Domestic political woes
“Mexico’s economy has been performing sluggishly, well before the November 2016 US presidential elections,” said Mark Hoppe, managing director, Atradius.
“GDP grew only 2.3 per cent in 2016, mainly due to decreased oil prices, lower oil production, tighter fiscal policies, and low productivity growth. Ongoing domestic political woes, namely the unstable security situation and widespread corruption, continue to negatively affect business and consumer sentiment.
“On top of this, uncertainty over future US policies has added to Mexico’s challenges. GDP growth is forecast to slow further this year to 1.5 per cent.”
Atradius advises businesses to be aware of four key considerations when dealing with companies in Mexico:
1. US policy outlook is more confident but Mexico is still vulnerable to uncertainty. Exports directed to the US accounted for over 80 per cent of total exports and 26 per cent of GDP in 2015. As a result, Mexico’s economy is exposed to developments in the US.
2. Investment is likely to contract in 2017 but the medium-term outlook is still strong. Mexico benefits from significant foreign investment (FDI), which accounts for 44.3 per cent of GDP, with over 40 per cent of all inflows coming from the US.
3. The effect of lowered remittances would be limited. Remittances from Mexican workers in the US amount to about US$25 billion annually; the largest amount in the world. Impediments to these transfers, such as a potential US tax, would decrease the net value of remittances, hurting consumer confidence and private consumption. The effect on the total economy however would, however, be limited, as remittances account for just 2.2 per cent of Mexican GDP.
4. US policies are likely to bring some pain to Mexico but economic fundamentals are strong. Due to its proximity, close economic ties, and dependence on the US market, Mexico stands to lose more than most other countries from radical shifts in US foreign and trade policies.
The softening stance of the US administration toward Mexico ahead of NAFTA negotiations has eased concerns of financial destabilisation and/or a recession for now.
“Atradius’s outlook for the Mexican economy is one of slowing growth, largely driven by policy uncertainty in the US,” said Mr Hoppe.

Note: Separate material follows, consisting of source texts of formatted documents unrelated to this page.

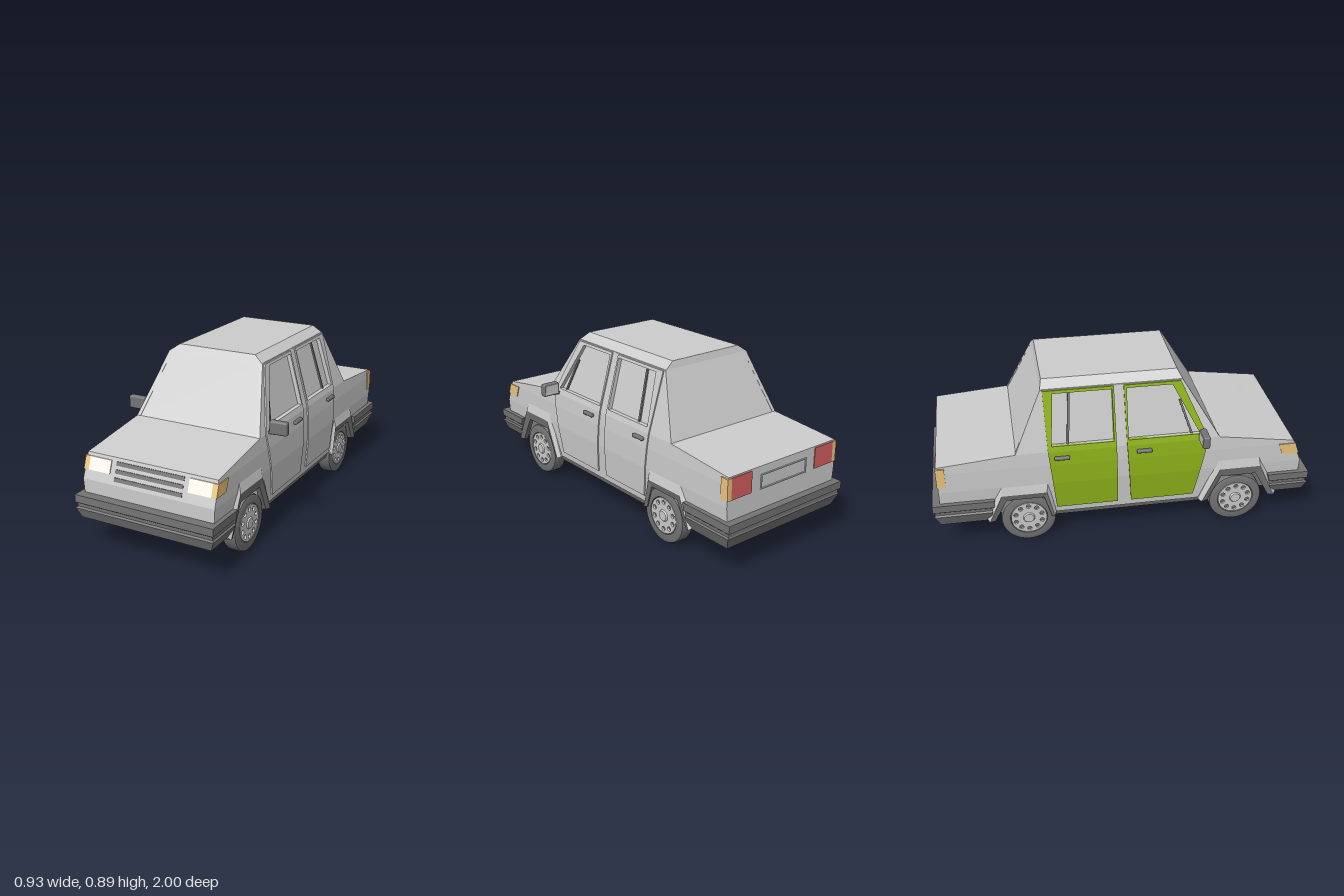
import * as THREE from 'three';
import { toCreasedNormals } from 'three/addons/utils/BufferGeometryUtils.js';
import { RoundedBoxGeometry } from 'three/addons/geometries/RoundedBoxGeometry.js';

const GREY = 0xcccccc, DARK = 0x747474, GREEN = 0x8fb31a, AMBER = 0xeec47c, CREAM = 0xfffaf0, RED = 0xd86060;

const mat = (color, side = THREE.FrontSide) => new THREE.MeshStandardMaterial({ color, side });

function add(parent, name, geo, color = GREY, x = 0, y = 0, z = 0) {
  const m = new THREE.Mesh(geo, mat(color));
  m.name = name;
  m.position.set(x, y, z);
  parent.add(m);
  return m;
}

// Flat-shaded solid from a triangle list, turned so that its faces point outwards
function solid(pos) {
  let vol = 0;
  const [a, b, c] = [0, 1, 2].map(() => new THREE.Vector3());
  for (let i = 0; i < pos.length; i += 9) {
    vol += a.fromArray(pos, i).dot(b.fromArray(pos, i + 3).cross(c.fromArray(pos, i + 6)));
  }
  if (vol < 0) {
    for (let i = 0; i < pos.length; i += 9) {
      for (let k = 0; k < 3; k++) [pos[i + 3 + k], pos[i + 6 + k]] = [pos[i + 6 + k], pos[i + 3 + k]];
    }
  }
  const g = new THREE.BufferGeometry();
  g.setAttribute('position', new THREE.Float32BufferAttribute(pos, 3));
  g.computeVertexNormals();
  return g;
}

// Skin over equal-length closed rings, with fan caps
function loft(rings) {
  const pos = [], n = rings[0].length, last = rings[rings.length - 1];
  const tri = (...p) => p.forEach(v => pos.push(...v));
  for (let r = 0; r + 1 < rings.length; r++) {
    for (let i = 0; i < n; i++) {
      const j = (i + 1) % n, A = rings[r], B = rings[r + 1];
      tri(A[i], A[j], B[j]);
      tri(A[i], B[j], B[i]);
    }
  }
  for (let i = 1; i + 1 < n; i++) {
    tri(rings[0][0], rings[0][i + 1], rings[0][i]);
    tri(last[0], last[i], last[i + 1]);
  }
  return solid(pos);
}

// Horizontal rectangle ring
const rect = (y, w, z0, z1) => [[w, y, z0], [w, y, z1], [-w, y, z1], [-w, y, z0]];

// Half width of the car's side at a height
const WALL = [[0.15, 0.355], [0.36, 0.368], [0.47, 0.365], [0.545, 0.358], [0.86, 0.272]];
function wall(y) {
  if (y <= WALL[0][0]) return WALL[0][1];
  for (let i = 1; i < WALL.length; i++) {
    const [y0, w0] = WALL[i - 1], [y1, w1] = WALL[i];
    if (y <= y1) return w0 + (w1 - w0) * (y - y0) / (y1 - y0);
  }
  return WALL[WALL.length - 1][1];
}

// Sheet drawn in (z, y) that follows the side; in and out are offsets from the wall
function panel(pts, holes, side, inner, outer) {
  const toPts = l => l.map(p => new THREE.Vector2(...p));
  const shape = new THREE.Shape(toPts(pts));
  holes.forEach(h => shape.holes.push(new THREE.Path(toPts(h))));
  const p = new THREE.ExtrudeGeometry(shape, { depth: 1, bevelEnabled: false }).attributes.position;
  const pos = [];
  for (let i = 0; i < p.count; i++) {
    const y = p.getY(i);
    pos.push(side * (wall(y) + inner + p.getZ(i) * (outer - inner)), y, p.getX(i));
  }
  return solid(pos);
}

const WINDOWS = [
  [[0.395, 0.575], [0.255, 0.84], [0.02, 0.84], [0.02, 0.575]],
  [[-0.055, 0.575], [-0.055, 0.84], [-0.355, 0.84], [-0.375, 0.575]],
];
// Door edges as z at the sill, belt and top
const DOORS = [
  { name: 'frontDoor', a: [0.37, 0.44, 0.3], b: [0.035, 0.012, 0.005], handle: 0.1 },
  { name: 'rearDoor', a: [-0.035, -0.042, -0.045], b: [-0.36, -0.395, -0.405], handle: -0.325 },
];

function buildDoor(parent, d, i, side) {
  const door = new THREE.Group();
  door.name = d.name;
  parent.add(door);
  const color = side < 0 ? GREEN : GREY;
  const edge = (e, y) => e[0] + (e[1] - e[0]) * (y - 0.2) / 0.345;
  const levels = [0.2, 0.36, 0.47, 0.545];
  for (let k = 0; k < 3; k++) {
    const [y0, y1] = [levels[k], levels[k + 1]];
    add(door, 'doorSkin', panel([[edge(d.a, y0), y0], [edge(d.a, y1), y1], [edge(d.b, y1), y1], [edge(d.b, y0), y0]],
      [], side, -0.01, 0.007), color);
  }
  add(door, 'windowFrame', panel([[d.a[1], 0.545], [d.a[2], 0.855], [d.b[2], 0.855], [d.b[1], 0.545]],
    [WINDOWS[i]], side, -0.01, 0.007), color);
  // Window divider
  const [t, l] = i ? [-0.265, -0.285] : [0.3, 0.36];
  const yT = i ? 0.845 : 0.75, yL = 0.57;
  add(door, 'windowDivider', panel([[t, yT], [t - 0.012, yT], [l - 0.012, yL], [l, yL]], [], side, -0.02, -0.007), DARK);
  add(door, 'doorHandle', new RoundedBoxGeometry(0.022, 0.018, 0.08, 2, 0.006), DARK, side * 0.374, 0.512, d.handle);
}

// Wheel arch: body-coloured flare sloping out to a dark lip
function buildArch(parent, side, flare, lipTop, opening) {
  const arch = new THREE.Group();
  arch.name = 'wheelArch';
  parent.add(arch);
  const strip = (name, A, xA, B, xB, color) => {
    const rings = A.map((p, i) => [
      [side * xA, p[1], p[0]], [side * xB, B[i][1], B[i][0]],
      [side * 0.345, B[i][1], B[i][0]], [side * 0.345, p[1], p[0]]]);
    add(arch, name, loft(rings), color);
  };
  strip('archFlare', flare, 0.364, lipTop, 0.379, GREY);
  strip('archLip', lipTop, 0.379, opening, 0.37, DARK);
}

function buildWheel(parent, x, z) {
  const wheel = new THREE.Group();
  wheel.name = 'wheel';
  wheel.position.set(x, 0.145, z);
  wheel.rotation.z = x > 0 ? -Math.PI / 2 : Math.PI / 2;
  parent.add(wheel);
  const V = (r, h) => new THREE.Vector2(r, h);
  const tyre = new THREE.LatheGeometry([V(0.06, -0.038), V(0.132, -0.038), V(0.141, -0.034), V(0.145, -0.024),
    V(0.145, 0.024), V(0.141, 0.034), V(0.132, 0.038), V(0.098, 0.038), V(0.095, 0.026), V(0, 0.026)], 36);
  add(wheel, 'tyre', toCreasedNormals(tyre, 0.7), DARK);
  add(wheel, 'innerHub', new THREE.CylinderGeometry(0.095, 0.095, 0.01, 32), GREY, 0, -0.036);
  // Hubcap with a ring of holes
  const disc = new THREE.Shape().absarc(0, 0, 0.094, 0, Math.PI * 2);
  for (let i = 0; i < 10; i++) {
    const a = i * Math.PI / 5;
    disc.holes.push(new THREE.Path().absarc(Math.cos(a) * 0.072, Math.sin(a) * 0.072, 0.012, 0, Math.PI * 2, true));
  }
  const cap = new THREE.ExtrudeGeometry(disc, { depth: 0.01, bevelEnabled: false, curveSegments: 16 });
  cap.rotateX(-Math.PI / 2);
  add(wheel, 'hubcap', toCreasedNormals(cap, 0.6), GREY, 0, 0.027);
  add(wheel, 'hubCentre', new THREE.CylinderGeometry(0.026, 0.032, 0.008, 20), GREY, 0, 0.04);
}

function buildBumper(parent, name, s, levels) {
  add(parent, name, loft(levels.map(([y, w, zOut, zIn]) => rect(y, w, s * zOut, s * zIn))), DARK);
}

// Block on the sloping nose, between two x values
function noseBlock(x0, x1, y0, y1, out, back) {
  const z = y => 0.95 - (y - 0.36) * 0.36;
  return loft([x0, x1].map(x => [[x, y0, z(y0) + out], [x, y1, z(y1) + out], [x, y1, z(y1) - back], [x, y0, z(y0) - back]]));
}

export function createModel() {
  const car = new THREE.Group();
  car.name = 'car';

  // Lower body: stations of z, bottom and top heights, with wheel openings
  const stations = [[0.95, 0.2, 0.36], [0.905, 0.18, 0.486], [0.8, 0.165, 0.501], [0.73, 0.31, 0.512], [0.5, 0.31, 0.545],
    [0.42, 0.165, 0.545], [-0.37, 0.165, 0.545], [-0.4, 0.29, 0.545], [-0.56, 0.29, 0.545], [-0.63, 0.29, 0.539],
    [-0.7, 0.165, 0.533], [-0.96, 0.2, 0.51]];
  add(car, 'lowerBody', loft(stations.map(([z, y0, y1]) => {
    const half = [y0, 0.36, 0.47, y1].map(y => Math.min(y, y1)).map(y => [wall(y), y, z]);
    return [...half, ...half.map(([x, y]) => [-x, y, z]).reverse()];
  })));

  // Floor and sills
  add(car, 'floor', loft([rect(0.135, 0.27, 0.84, -0.78), rect(0.33, 0.275, 0.9, -0.9)]), DARK);
  add(car, 'sills', loft([rect(0.135, 0.342, 0.43, -0.38), rect(0.17, 0.352, 0.42, -0.37)]), DARK);

  // Cabin core carries the glass; side frames and roof sit around it
  add(car, 'cabinGlass', loft([rect(0.54, 0.343, 0.5, -0.56), rect(0.86, 0.257, 0.31, -0.415)]));
  add(car, 'roof', loft([rect(0.857, 0.273, 0.312, -0.416), rect(0.895, 0.22, 0.29, -0.405)]));

  for (const side of [1, -1]) {
    add(car, 'sideFrame', panel([[0.5, 0.545], [0.31, 0.86], [-0.415, 0.86], [-0.56, 0.545]], WINDOWS, side, -0.02, 0));
    DOORS.forEach((d, i) => buildDoor(car, d, i, side));

    buildArch(car, side, [[0.835, 0.17], [0.72, 0.41], [0.5, 0.41], [0.4, 0.16]],
      [[0.82, 0.15], [0.73, 0.35], [0.51, 0.35], [0.42, 0.15]], [[0.79, 0.15], [0.71, 0.3], [0.52, 0.3], [0.45, 0.15]]);
    buildArch(car, side, [[-0.365, 0.17], [-0.405, 0.375], [-0.64, 0.375], [-0.73, 0.17]],
      [[-0.375, 0.15], [-0.41, 0.31], [-0.645, 0.31], [-0.715, 0.15]], [[-0.39, 0.15], [-0.425, 0.275], [-0.62, 0.275], [-0.685, 0.15]]);
    for (const z of [0.61, -0.51]) buildWheel(car, side * 0.325, z);

    // Front lamps
    add(car, 'headlight', noseBlock(side * 0.218, side * 0.342, 0.407, 0.47, 0.005, 0.04), CREAM);
    add(car, 'frontIndicator', noseBlock(side * 0.342, side * 0.3705, 0.407, 0.47, 0.005, 0.085), AMBER);
    // Rear lamps
    add(car, 'tailLight', new THREE.BoxGeometry(0.13, 0.11, 0.02), RED, side * 0.28, 0.448, -0.954);
    add(car, 'rearIndicator', new THREE.BoxGeometry(0.026, 0.11, 0.045), AMBER, side * 0.357, 0.448, -0.9415);

    // Door mirrors
    add(car, 'mirrorHousing', new RoundedBoxGeometry(0.097, 0.07, 0.036, 2, 0.01), DARK, side * 0.415, 0.58, 0.405);
    add(car, 'mirrorGlass', new THREE.BoxGeometry(0.08, 0.054, 0.004), GREY, side * 0.415, 0.58, 0.386);
    add(car, 'mirrorArm', new THREE.BoxGeometry(0.05, 0.014, 0.03), DARK, side * 0.372, 0.552, 0.405);
  }

  // Grille slats
  for (const y of [0.387, 0.424, 0.46]) add(car, 'grilleSlat', noseBlock(-0.19, 0.19, y - 0.009, y + 0.009, 0.003, 0.02), DARK);

  // Number plate surround: a thin frame around a recess
  for (const y of [0.395, 0.465]) add(car, 'plateFrame', new THREE.BoxGeometry(0.31, 0.006, 0.01), GREY, 0, y, -0.96);
  for (const x of [-0.152, 0.152]) add(car, 'plateFrame', new THREE.BoxGeometry(0.006, 0.07, 0.01), GREY, x, 0.43, -0.96);

  // Bumpers: height, half width, outer z, inner z
  buildBumper(car, 'frontBumper', 1, [[0.29, 0.387, 1, 0.775], [0.25, 0.387, 1, 0.785], [0.243, 0.379, 0.99, 0.785],
    [0.227, 0.379, 0.99, 0.79], [0.22, 0.387, 1, 0.79], [0.167, 0.365, 0.98, 0.81], [0.14, 0.3, 0.82, 0.815]]);
  buildBumper(car, 'rearBumper', -1, [[0.29, 0.387, 1, 0.68], [0.25, 0.387, 1, 0.685], [0.243, 0.379, 0.99, 0.69],
    [0.227, 0.379, 0.99, 0.695], [0.22, 0.387, 0.993, 0.695], [0.155, 0.362, 0.965, 0.71], [0.138, 0.34, 0.73, 0.72]]);

  return car;
}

“As a result, payment delays and insolvencies will increase in 2017.
“But in our baseline scenario, we do not expect the ‘Trump effect’ to be overly destabilising. Thanks to effective measures to reduce external vulnerability and diversify trade partners, GDP growth is expected to pick up in the medium term, driven by a recovery in investment.”